Unanswered Question
Nov 20th, 2008

We have an Exchange server that is accessible on port 80 and 443 from the outside. When you go to the website using http, you should be redirected to https automatically. It works this was internally.

On the firewall (Cisco ASA 5505), I am allowing traffic from anywhere to the Exchange server on ports 80 and 443 .

The redirection is not working from the outside, however, it does work on the inside.

When I logged the ip address that I was coming from I get:

Teardown TCP connection 638459 for outside:x.y.z.1/9590 to inside:Servername/80 duration 0:00:30 bytes 0 SYN Timeout

This is preventing our users with cell phones to sycnh up properly to the Exchange server.

I have this problem too.
0 votes
  • 1
  • 2
  • 3
  • 4
  • 5
Overall Rating: 0 (0 ratings)
torchris Sun, 11/23/2008 - 13:42

The SYN timeout keyword means that there was no response from the server for the SYN packet sent from the client.

Why don't you try with a packet sniffer on the server to verify if he is sending the SYN ACK packet.

Let me know if this helps.

MATTHEW BECK Tue, 11/25/2008 - 14:33


Does it work with laptops or other hosts and just not the cell phones?

Your teardown log entry indicates the client attempted to contact the server on port 80/http and the server never responded. I would expect to see something like:

setup conn outside to inside/80

teardown conn outside to inside/80 FIN

setup conn outside to inside/443

If things were working right.

Good luck,


Harald-Norvik Tue, 11/25/2008 - 19:39

1) Do you nat the interface IP to the exchange server or do you have a static entry with a different external IP?

If you use the interface IP, you cannot run ASDM on that interface. I recommend actually in this case to put asdm on completely different port for the ASA.

Command http server enable

2) I wouldn't recommend running any sniffer software on a server - however it may actually work out. Just use the capture command on the ASA and see what you get on the outside and the inside or dmz interface.

I have found it rather useful to have a capture with the same ACL for both interfaces that the traffic should pass.

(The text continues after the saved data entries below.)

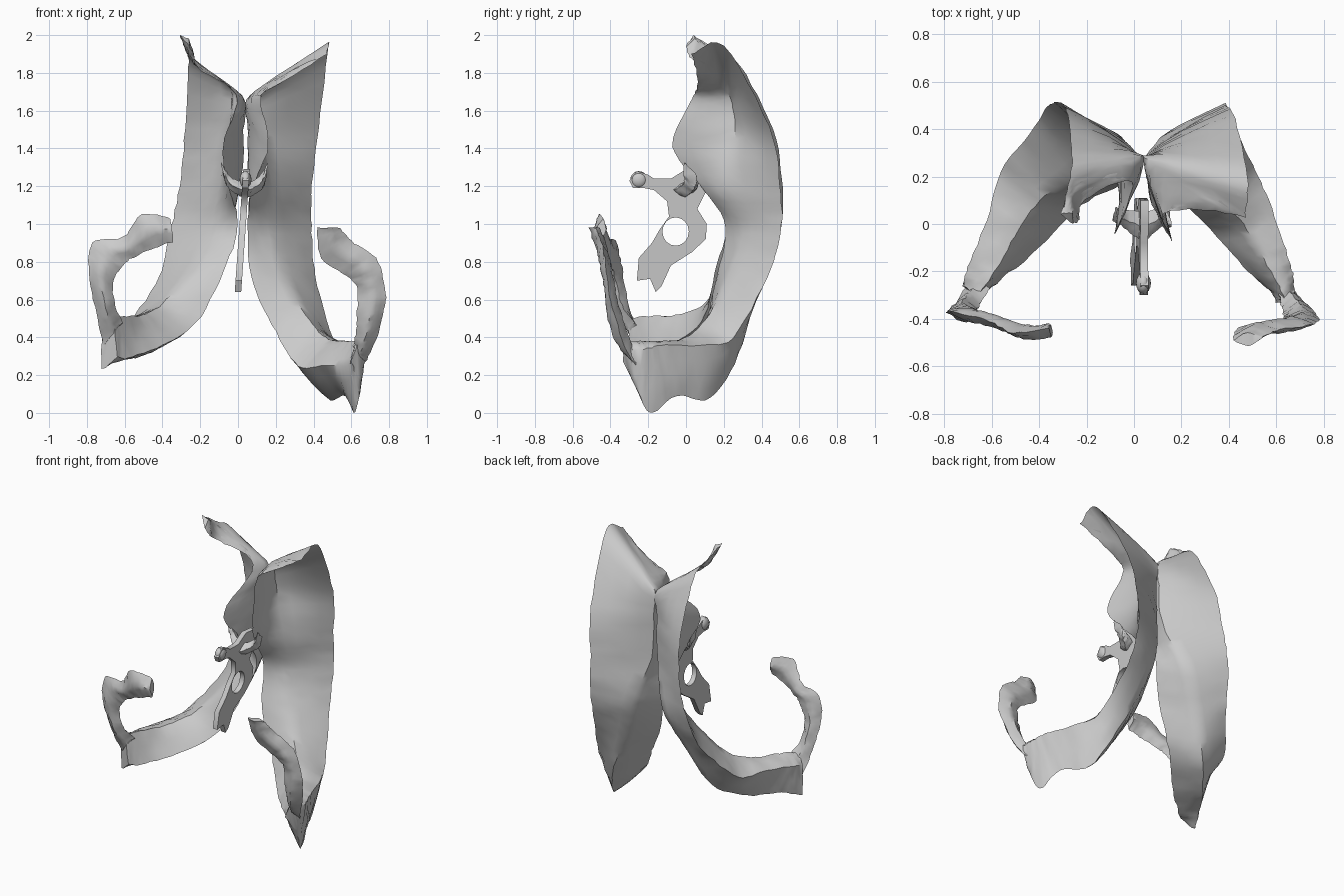
import bpy, bmesh, math, random
from mathutils import Vector, Matrix

random.seed(4)


def arc(a, m, b, n):
    """Rounded corner a-m-b: part curve, part straight lines; last point left out."""
    out = []
    for i in range(n):
        t = i / n
        curve = a * ((1 - t) * (1 - 2 * t)) + m * (4 * t * (1 - t)) + b * (t * (2 * t - 1))
        line = a.lerp(m, 2 * t) if t < .5 else m.lerp(b, 2 * t - 1)
        out.append(curve.lerp(line, .7))
    return out


def spline(a, b, c, d, t):
    return 0.5 * (2 * b + (c - a) * t + (2 * a - 5 * b + 4 * c - d) * t * t
                  + (3 * b - a - 3 * c + d) * t ** 3)


def loft(name, rows, n=8, steps=6, rough=0.004):
    """Skin through sections: medial edge, inner face, lateral edge, outer face."""
    keys = []
    for r in rows:
        m, i, l, o = [Vector(r[k:k + 3]) for k in (0, 3, 6, 9)]
        keys.append(arc(m, i, l, n) + arc(l, o, m, n))
    rings = []
    last = len(keys) - 1
    for s in range(last):
        q = [keys[max(s - 1, 0)], keys[s], keys[s + 1], keys[min(s + 2, last)]]
        for k in range(steps):
            rings.append([spline(*p, k / steps) for p in zip(*q)])
    rings.append(keys[-1])
    bm = bmesh.new()
    vs = [[bm.verts.new(p + Vector([random.uniform(-rough, rough) for _ in range(3)]))
           for p in ring] for ring in rings]
    for a, b in zip(vs, vs[1:]):
        for j in range(2 * n):
            k = (j + 1) % (2 * n)
            bm.faces.new((a[j], a[k], b[k], b[j]))
    for ring in (vs[0], vs[-1]):                      # end caps
        for j in range(n):
            quad = [ring[j], ring[j + 1], ring[(2 * n - j - 1) % (2 * n)], ring[(2 * n - j) % (2 * n)]]
            bm.faces.new(list(dict.fromkeys(quad)))
    bmesh.ops.recalc_face_normals(bm, faces=bm.faces)
    me = bpy.data.meshes.new(name)
    bm.to_mesh(me)
    bm.free()
    ob = bpy.data.objects.new(name, me)
    bpy.context.collection.objects.link(ob)
    smooth(ob)
    return ob


def smooth(ob):
    bpy.ops.object.select_all(action='DESELECT')
    ob.select_set(True)
    bpy.context.view_layer.objects.active = ob
    bpy.ops.object.shade_smooth_by_angle(angle=math.radians(45))


def strip(name, rows):
    """Flattened tube: two edges and a half thickness in y."""
    full = []
    for r in rows:
        a, b, t = Vector(r[:3]), Vector(r[3:6]), Vector((0, r[6], 0))
        mid = (a + b) / 2
        full.append((*a, *(mid - t), *b, *(mid + t)))
    return loft(name, full, n=6)


# Right C-shaped chamber: horn, broad back sheet, deep floor
loft("right_chamber", [
    (.16, .06, 1.71, .30, .06, 1.79, .47, .03, 1.90, .30, .09, 1.82),
    (.12, .03, 1.66, .13, .22, 1.69, .48, .20, 1.94, .06, .27, 1.68),
    (.16, -.07, 1.41, .12, .26, 1.50, .43, .44, 1.52, .05, .28, 1.52),
    (.08, .08, 1.20, .18, .25, 1.20, .39, .50, 1.20, .06, .30, 1.20),
    (.05, .21, .98, .20, .30, .95, .39, .50, .95, .14, .39, .91),
    (.08, .15, .68, .25, .22, .72, .41, .43, .72, .22, .35, .65),
    (.20, .09, .43, .36, .12, .52, .50, .25, .40, .37, .28, .31),
    (.32, -.02, .25, .46, .00, .40, .57, .10, .36, .47, .13, .08),
    (.46, -.18, .25, .55, -.15, .38, .64, -.11, .36, .57, -.05, .09),
    (.57, -.28, .25, .62, -.28, .38, .67, -.21, .34, .62, -.19, .0),
    (.60, -.33, .27, .64, -.33, .38, .68, -.29, .33, .65, -.28, .18),
])

# Left C-shaped chamber, slightly higher and flared further sideways
loft("left_chamber", [
    (-.23, .02, 1.88, -.26, .00, 1.94, -.31, .04, 2.0, -.26, .05, 1.98),
    (-.21, .10, 1.82, -.24, .12, 1.86, -.28, .16, 1.92, -.23, .15, 1.87),
    (-.01, .18, 1.68, -.05, .23, 1.72, -.26, .29, 1.83, .02, .28, 1.68),
    (-.08, -.04, 1.41, -.05, .26, 1.50, -.28, .46, 1.50, .03, .28, 1.50),
    (-.05, .08, 1.20, -.10, .28, 1.20, -.31, .51, 1.20, .01, .30, 1.20),
    (.00, .21, 1.00, -.15, .30, .97, -.36, .50, .95, -.09, .39, .92),
    (-.08, .15, .74, -.25, .20, .75, -.42, .41, .72, -.22, .34, .68),
    (-.22, .08, .48, -.40, .10, .58, -.56, .22, .50, -.37, .24, .40),
    (-.40, -.10, .36, -.50, -.05, .52, -.62, .02, .48, -.52, .06, .30),
    (-.58, -.25, .29, -.60, -.22, .51, -.70, -.18, .46, -.65, -.13, .28),
    (-.64, -.30, .30, -.66, -.30, .50, -.72, -.26, .44, -.72, -.26, .23),
])

# Forward-curling lower horns
strip("right_lower_horn", [
    (.61, -.28, .34, .66, -.26, .24, .03),
    (.62, -.34, .40, .71, -.32, .34, .04),
    (.63, -.38, .52, .77, -.38, .52, .04),
    (.63, -.40, .66, .78, -.41, .66, .03),
    (.57, -.42, .73, .73, -.43, .82, .03),
    (.44, -.44, .82, .60, -.45, .91, .03),
    (.42, -.49, .98, .54, -.48, .98, .03),
])
strip("left_lower_horn", [
    (-.61, -.27, .48, -.71, -.27, .36, .03),
    (-.65, -.34, .57, -.75, -.33, .53, .04),
    (-.66, -.37, .70, -.79, -.37, .74, .04),
    (-.60, -.40, .79, -.77, -.37, .90, .03),
    (-.54, -.42, .83, -.61, -.41, .93, .03),
    (-.42, -.45, .88, -.51, -.46, 1.05, .03),
    (-.34, -.46, .91, -.36, -.44, 1.03, .03),
])

# Short passages from the middle plate to both chambers
strip("passages", [
    (-.07, .06, 1.22, -.09, .02, 1.33, .03),
    (-.04, .03, 1.18, -.04, .02, 1.25, .04),
    (.04, -.01, 1.14, .04, -.01, 1.22, .06),
    (.11, .03, 1.17, .11, .02, 1.25, .04),
    (.14, .05, 1.20, .16, -.01, 1.33, .03),
])

# Thin middle plate with a round hole, drawn in the y-z plane
outline = [(.11, 1.18), (.06, 1.08), (.11, 1.0), (.105, .92), (.03, .85), (-.08, .78),
           (-.13, .67), (-.16, .64), (-.19, .71), (-.26, .70), (-.25, .82), (-.18, .90),
           (-.14, .97), (-.09, 1.04), (-.10, 1.12), (-.17, 1.18), (-.22, 1.19),
           (-.28, 1.19), (-.30, 1.23), (-.26, 1.28), (-.20, 1.26), (-.17, 1.24),
           (-.08, 1.24), (.0, 1.29), (.10, 1.28)]
hole = [(-.055 + .07 * math.cos(k * math.pi / 8), .96 + .075 * math.sin(k * math.pi / 8))
        for k in range(16)]
cu = bpy.data.curves.new("plate_outline", 'CURVE')
cu.dimensions = '2D'
cu.fill_mode = 'BOTH'
cu.extrude = .017
for pts in (outline, hole):
    sp = cu.splines.new('POLY')
    sp.points.add(len(pts) - 1)
    for p, q in zip(sp.points, pts):
        p.co = (*q, 0, 1)
    sp.use_cyclic_u = True
tmp = bpy.data.objects.new("plate_outline", cu)
me = bpy.data.meshes.new_from_object(tmp)
bpy.data.objects.remove(tmp)
me.transform(Matrix(((0, .07, 1, -.045), (1, 0, 0, 0), (0, 1, 0, 0), (0, 0, 0, 1))))
plate = bpy.data.objects.new("middle_plate", me)
bpy.context.collection.objects.link(plate)
smooth(plate)

# Small knob at the front of the plate
bpy.ops.mesh.primitive_uv_sphere_add(segments=16, ring_count=10, radius=.045,
                                     location=(.04, -.25, 1.235))
bpy.context.object.name = "front_knob"
bpy.context.object.scale = (.7, 1, 1)
smooth(bpy.context.object)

This way I would know if the packet passes the ASA or get blocked.

Command: Capture access-list Interface packet-len 1522

If you use the same line twice, but just replace the , you will get one capture file with traffic entering from each side of the ASA.

Then download the capture and analyse it (check out wireshark.org).


You can also run a sniffer on your PC and compare this to the capture on the


This Discussion